Source texts of formatted documents:
▶

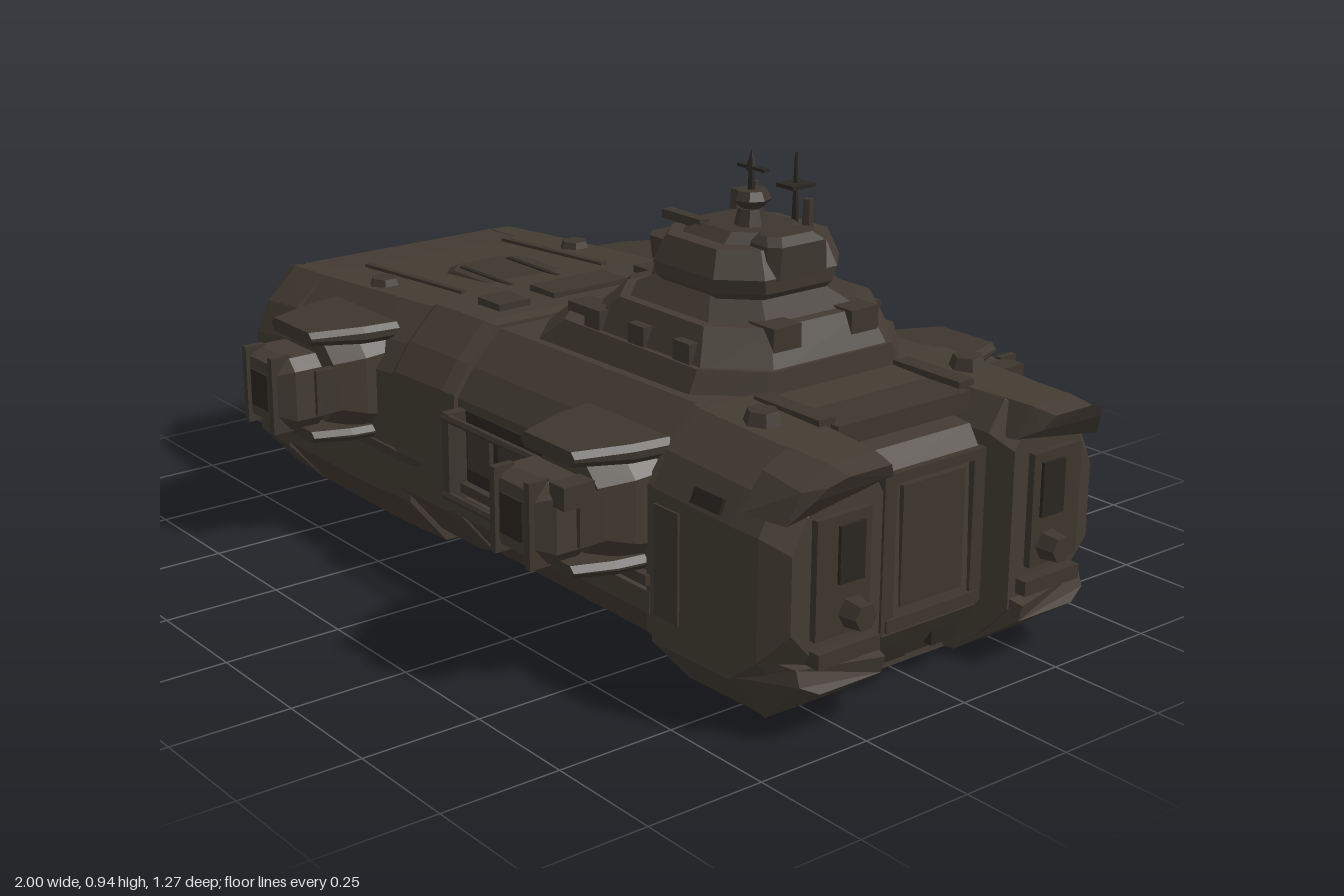
import * as THREE from 'three';

const mat = (name, color) => Object.assign(new THREE.MeshStandardMaterial({ color, flatShading: true }), { name });

export function createModel() {
  const root = new THREE.Group();
  const hull = mat('hull brown', 0x443c33);
  const plate = mat('plate brown', 0x3d362e);
  const dark = mat('recess dark', 0x2a2621);

  const add = (name, geo, m, parent = root) => {
    const mesh = new THREE.Mesh(geo, m);
    mesh.name = name;
    parent.add(mesh);
    return mesh;
  };
  const box = (name, x0, x1, y0, y1, z0, z1, m = plate, parent = root) => {
    const mesh = add(name, new THREE.BoxGeometry(x1 - x0, y1 - y0, z1 - z0), m, parent);
    mesh.position.set((x0 + x1) / 2, (y0 + y1) / 2, (z0 + z1) / 2);
    return mesh;
  };
  const cyl = (name, r0, r1, h, n, x, y, z, m = plate, parent = root) => {
    const mesh = add(name, new THREE.CylinderGeometry(r1, r0, h, n), m, parent);
    mesh.position.set(x, y, z);
    return mesh;
  };

  // Skin a series of convex rings and cap both ends, facing outwards
  const loft = (name, rings, m = hull, parent = root) => {
    const tris = [];
    const n = rings[0].length;
    for (let r = 0; r < rings.length - 1; r++) {
      for (let i = 0; i < n; i++) {
        const j = (i + 1) % n, A = rings[r], B = rings[r + 1];
        tris.push([A[i], A[j], B[j]], [A[i], B[j], B[i]]);
      }
    }
    const end = rings[rings.length - 1];
    for (let i = 1; i < n - 1; i++) {
      tris.push([rings[0][0], rings[0][i + 1], rings[0][i]], [end[0], end[i], end[i + 1]]);
    }
    const v = (p) => new THREE.Vector3(...p);
    const o = v(rings[0][0]);
    const volume = tris.reduce((s, [a, b, c]) => s + v(a).sub(o).dot(v(b).sub(o).cross(v(c).sub(o))), 0);
    const pos = tris.flatMap(([a, b, c]) => (volume > 0 ? [...a, ...b, ...c] : [...a, ...c, ...b]));
    const geo = new THREE.BufferGeometry();
    geo.setAttribute('position', new THREE.Float32BufferAttribute(pos, 3));
    geo.computeVertexNormals();
    return add(name, geo, m, parent);
  };

  // Full hull section: half width w, bottom b, top t
  const section = (x, w, b, t) => {
    const half = [[w - 0.09, b], [w, b + 0.11], [w, t - 0.13], [w - 0.04, t - 0.07], [w - 0.11, t]];
    return [...half.map(([z, y]) => [x, y, z]), ...half.reverse().map(([z, y]) => [x, y, -z])];
  };
  // Rectangle across the hull
  const band = (x, y0, y1, w, lean = 0) => [[x, y0, w], [x, y0, -w], [x + lean, y1, -w], [x + lean, y1, w]];
  // Eight-sided deck outline at height y
  const oct = (y, x0, x1, w, c) => [
    [x0 + c, y, w], [x1 - c, y, w], [x1, y, w - c], [x1, y, c - w],
    [x1 - c, y, -w], [x0 + c, y, -w], [x0, y, c - w], [x0, y, w - c]];

  // Main hull
  loft('bowHull', [section(-0.25, 0.415, 0.005, 0.525), section(-0.42, 0.42, 0, 0.515),
    section(-0.78, 0.42, 0, 0.492)]);
  loft('midHull', [section(-0.26, 0.405, 0.035, 0.525), section(0.6, 0.405, 0.035, 0.535)]);
  loft('hullBand', [section(-0.3, 0.42, 0.04, 0.525), section(-0.28, 0.425, 0.035, 0.535),
    section(-0.1, 0.425, 0.035, 0.54), section(-0.07, 0.415, 0.04, 0.535)]);
  loft('sternHull', [section(0.57, 0.415, 0, 0.535), section(0.8, 0.41, 0, 0.527)]);

  // Bow mouth between the side prongs
  loft('bowRoof', [band(-0.77, 0.37, 0.492, 0.28), band(-0.92, 0.38, 0.48, 0.27), band(-0.98, 0.4, 0.457, 0.25, -0.01)]);
  loft('bowFloor', [band(-0.77, 0, 0.12, 0.27), band(-0.88, 0.005, 0.1, 0.25, -0.03)]);
  box('bowDoor', -0.795, -0.775, 0.14, 0.36, -0.18, 0.18, dark);
  for (const z of [-0.12, 0.12]) box('bowDoorRib', -0.81, -0.78, 0.12, 0.38, z - 0.012, z + 0.012);

  // Stern engine block between the prongs
  loft('sternBlock', [band(0.78, 0.02, 0.48, 0.15), band(0.84, 0.04, 0.48, 0.14, 0.01), band(0.9, 0.13, 0.45, 0.123, -0.01)]);
  for (const s of [-1, 1]) {
    box('sternFrameSide', 0.88, 0.905, 0.14, 0.45, s * 0.115 - 0.015, s * 0.115 + 0.015);
    box('sternVent', 0.85, 0.875, 0.06, 0.1, s * 0.07 - 0.035, s * 0.07 + 0.035, dark);
  }
  box('sternFrameTop', 0.88, 0.905, 0.43, 0.45, -0.12, 0.12);
  box('sternFrameBase', 0.88, 0.91, 0.14, 0.165, -0.12, 0.12);
  box('sternPanel', 0.89, 0.902, 0.18, 0.42, -0.08, 0.08);

  for (const s of [-1, 1]) {
    const side = new THREE.Group();
    side.name = s > 0 ? 'frontSide' : 'backSide';
    side.scale.z = s;
    root.add(side);

    // Prong section with inner and outer chamfers; k pushes the upper edge outwards
    const prong = (x, zi, zo, b, t, k = 0, low = 0.13) => [
      [x, b, zi], [x, b, zo - 0.09], [x, b + 0.1, zo], [x + k * 0.1, t - low, zo],
      [x + k * 0.5, t - low * 0.5, zo - 0.035], [x + k, t, zo - 0.11], [x + k, t, zi + 0.04], [x + k * 0.4, t - 0.06, zi]];
    loft('bowProng', [prong(-0.76, 0.2, 0.42, 0, 0.493), prong(-0.9, 0.215, 0.415, 0.005, 0.484, 0, 0.14),
      prong(-0.972, 0.225, 0.375, 0.08, 0.457, -0.028, 0.16)], hull, side);
    loft('sternProng', [prong(0.6, 0.13, 0.425, 0, 0.537), prong(0.82, 0.145, 0.425, 0.005, 0.53),
      prong(0.89, 0.15, 0.42, 0.06, 0.528), prong(0.94, 0.17, 0.385, 0.12, 0.5)], hull, side);
    // Flared horn over the stern prong
    loft('sternHorn', [
      [[0.84, 0.46, 0.16], [0.84, 0.43, 0.42], [0.84, 0.5, 0.37], [0.84, 0.53, 0.31], [0.84, 0.53, 0.19]],
      [[0.94, 0.465, 0.17], [0.94, 0.43, 0.4], [0.95, 0.49, 0.375], [0.95, 0.528, 0.31], [0.95, 0.528, 0.2]],
      [[0.985, 0.49, 0.19], [0.975, 0.48, 0.365], [0.99, 0.505, 0.35], [1, 0.52, 0.31], [1, 0.52, 0.21]]], hull, side);
    // Sloped foot under the stern prong
    loft('sternFoot', [
      [[0.82, 0, 0.15], [0.82, 0, 0.335], [0.82, 0.11, 0.425], [0.82, 0.17, 0.425], [0.82, 0.17, 0.15]],
      [[0.96, 0.1, 0.18], [0.96, 0.1, 0.33], [0.95, 0.12, 0.37], [0.94, 0.15, 0.37], [0.97, 0.135, 0.18]]], hull, side);

    // Prong end armour and thruster studs
    box('sternProngPanel', 0.93, 0.955, 0.2, 0.43, 0.21, 0.34, plate, side);
    box('sternProngVent', 0.945, 0.962, 0.3, 0.41, 0.23, 0.29, dark, side);
    box('sternProngStep', 0.93, 0.965, 0.15, 0.18, 0.19, 0.34, plate, side);
    cyl('thrusterStud', 0.034, 0.026, 0.06, 6, 0.965, 0.24, 0.255, plate, side).rotation.z = -Math.PI / 2;
    box('bowProngPanel', -0.984, -0.95, 0.16, 0.3, 0.25, 0.34, plate, side);

    // Deck hatches and shoulder strips
    for (const [x, y] of [[-0.57, 0.505], [0.72, 0.54]]) cyl('deckHatch', 0.042, 0.03, 0.035, 6, x, y, 0.265, plate, side);
    box('shoulderStrip', -0.76, -0.36, 0.493, 0.513, 0.185, 0.2, plate, side).rotation.z = 0.06;
    box('shoulderBlock', -0.22, -0.14, 0.53, 0.553, 0.17, 0.25, plate, side);
    box('sternDeckBlock', 0.62, 0.8, 0.52, 0.543, 0.16, 0.2, plate, side);
    box('bowSlot', -0.84, -0.7, 0.15, 0.165, 0.416, 0.423, dark, side);
    box('bowSlot', -0.8, -0.67, 0.22, 0.23, 0.416, 0.423, dark, side);
    box('sternSlot', 0.71, 0.79, 0.41, 0.44, 0.414, 0.422, dark, side).rotation.x = -0.4;
    box('sternDoor', 0.61, 0.68, 0.16, 0.38, 0.418, 0.43, plate, side);

    // Lower belt, cabinets and service rails along the flank
    box('lowerBelt', -0.24, 0.58, 0.145, 0.19, 0.38, 0.416, hull, side);
    box('sideRecess', -0.06, 0.32, 0.22, 0.38, 0.4, 0.408, dark, side);
    for (const x of [-0.02, 0.09, 0.2]) box('sideCabinet', x, x + 0.08, 0.26, 0.35, 0.4, 0.418, plate, side);
    box('sideLedge', -0.64, 0.58, 0.205, 0.225, 0.4, 0.425, plate, side);
    for (const y of [0.2, 0.37]) {
      cyl('sideRail', 0.009, 0.009, 0.38, 6, 0.13, y, 0.448, plate, side).rotation.z = Math.PI / 2;
    }
    for (const x of [-0.05, 0.3]) box('railBracket', x - 0.012, x + 0.012, 0.19, 0.38, 0.4, 0.452, plate, side);

    // Gun pods
    for (const px of [-0.495, 0.445]) {
      const pod = new THREE.Group();
      pod.name = 'gunPod';
      pod.position.x = px;
      side.add(pod);
      const slab = (z, w, y0, y1, c = 0.012) => [[-w + c, y0, z], [w - c, y0, z], [w, y0 + c, z], [w, y1 - c, z],
        [w - c, y1, z], [-w + c, y1, z], [-w, y1 - c, z], [-w, y0 + c, z]];
      loft('podShoulder', [slab(0.36, 0.135, 0.235, 0.465, 0.04), slab(0.44, 0.125, 0.25, 0.455, 0.04),
        slab(0.505, 0.095, 0.265, 0.445, 0.04)], hull, pod);
      loft('podRoof', [slab(0.36, 0.135, 0.445, 0.483), slab(0.44, 0.125, 0.445, 0.483), slab(0.55, 0.085, 0.45, 0.48)], plate, pod);
      loft('podLedge', [slab(0.4, 0.12, 0.227, 0.255), slab(0.47, 0.11, 0.227, 0.255), slab(0.55, 0.08, 0.23, 0.255)], plate, pod);
      box('podNeck', -0.06, 0.06, 0.29, 0.41, 0.49, 0.54, dark, pod);
      loft('podBody', [slab(0.53, 0.09, 0.27, 0.43, 0.025), slab(0.595, 0.09, 0.27, 0.43, 0.025),
        slab(0.628, 0.06, 0.285, 0.415, 0.02)], hull, pod);
      box('podSight', -0.035, 0.035, 0.31, 0.39, 0.622, 0.634, dark, pod);
      for (const k of [-1, 1]) {
        box('podFin', k * 0.055 - 0.008, k * 0.055 + 0.008, 0.265, 0.435, 0.59, 0.637, plate, pod);
        box('podArm', k * 0.09 - 0.01, k * 0.09 + 0.01, 0.3, 0.4, 0.47, 0.55, plate, pod);
      }
    }
    // Sensor vane beside the stern pod
    box('podVane', 0.52, 0.565, 0.39, 0.435, 0.53, 0.6, plate, side);
  }

  // Raised bow deck plates
  loft('deckPlate', [oct(0.48, -0.66, -0.28, 0.12, 0.05), oct(0.516, -0.58, -0.28, 0.1, 0.04)], plate);
  for (const z of [-0.06, 0.07]) box('deckGroove', -0.55, -0.32, 0.514, 0.519, z - 0.006, z + 0.006, dark);
  box('deckStep', -0.24, -0.15, 0.53, 0.55, -0.1, 0.1);
  box('sternCrossbar', 0.65, 0.82, 0.49, 0.53, -0.17, 0.17);

  // Superstructure tiers
  loft('towerBase', [oct(0.52, -0.07, 0.62, 0.28, 0.1), oct(0.58, 0.0, 0.62, 0.255, 0.1)]);
  loft('towerSecondTier', [oct(0.565, 0.04, 0.62, 0.25, 0.1), oct(0.65, 0.14, 0.58, 0.215, 0.09)]);
  loft('towerThirdTier', [oct(0.64, 0.14, 0.57, 0.205, 0.08), oct(0.685, 0.22, 0.5, 0.15, 0.07)], plate);
  loft('foreTurretBase', [oct(0.57, 0.02, 0.24, 0.14, 0.05), oct(0.635, 0.07, 0.24, 0.11, 0.05)], plate);
  loft('foreTurret', [oct(0.63, 0.13, 0.3, 0.1, 0.04), oct(0.68, 0.14, 0.3, 0.08, 0.03)]);
  loft('forePlatform', [oct(0.69, 0.12, 0.28, 0.07, 0.03), oct(0.73, 0.1, 0.28, 0.06, 0.03)], plate);
  cyl('foreCupola', 0.028, 0.02, 0.03, 8, 0.2, 0.745, 0);
  for (const s of [-1, 1]) {
    for (const x of [0.16, 0.3, 0.44]) {
      box('towerButtress', x, x + 0.05, 0.55, 0.62, s * 0.23 - 0.02, s * 0.23 + 0.02);
    }
    box('aftLocker', 0.5, 0.6, 0.59, 0.655, s * 0.1 - 0.035, s * 0.1 + 0.035);
    box('baseLocker', 0.05, 0.14, 0.55, 0.6, s * 0.18 - 0.03, s * 0.18 + 0.03);
  }

  // Bridge
  loft('bridge', [oct(0.675, 0.24, 0.5, 0.14, 0.06), oct(0.695, 0.2, 0.52, 0.155, 0.07),
    oct(0.725, 0.2, 0.525, 0.163, 0.07), oct(0.778, 0.23, 0.5, 0.143, 0.06)]);
  loft('bridgeRoof', [oct(0.775, 0.24, 0.47, 0.11, 0.05), oct(0.797, 0.27, 0.45, 0.08, 0.04)], plate);
  loft('bridgeAftBlock', [oct(0.72, 0.43, 0.53, 0.08, 0.02), oct(0.785, 0.44, 0.53, 0.075, 0.02),
    oct(0.8, 0.45, 0.51, 0.06, 0.02)], plate);
  box('roofGun', 0.2, 0.32, 0.785, 0.803, 0.06, 0.085);

  // Masts and sensors
  cyl('mastBase', 0.035, 0.025, 0.04, 8, 0.385, 0.81, 0.01);
  cyl('mast', 0.01, 0.005, 0.12, 6, 0.385, 0.865, 0.01, dark);
  cyl('mastDrum', 0.022, 0.04, 0.018, 8, 0.385, 0.84, 0.01);
  cyl('mastDrumTop', 0.04, 0.032, 0.018, 8, 0.385, 0.858, 0.01);
  cyl('mastSpike', 0.012, 0.001, 0.04, 6, 0.385, 0.925, 0.01, dark);
  box('mastYard', 0.35, 0.43, 0.908, 0.914, 0.003, 0.017, dark);
  cyl('rearMast', 0.008, 0.003, 0.16, 6, 0.37, 0.84, -0.12, dark);
  box('rearMastArm', 0.345, 0.395, 0.85, 0.858, -0.15, -0.09, dark);
  for (const [x, z, h] of [[0.21, -0.1, 0.08], [0.28, -0.09, 0.11], [0.43, -0.1, 0.1]]) {
    cyl('sensorPost', 0.014, 0.01, h, 6, x, 0.74 + h / 2, z);
  }
  return root;
}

◀

> [EXERCISE BRIEF]
Reproduce only the lines running from the beginning of the entries above to the line holding "const plate = mat('plate brown', 0x3d362e);", inclusive. Pictures stay out of the copy.

> [SOLUTION TO THE PROBLEM]
import * as THREE from 'three';

const mat = (name, color) => Object.assign(new THREE.MeshStandardMaterial({ color, flatShading: true }), { name });

export function createModel() {
  const root = new THREE.Group();
  const hull = mat('hull brown', 0x443c33);
  const plate = mat('plate brown', 0x3d362e);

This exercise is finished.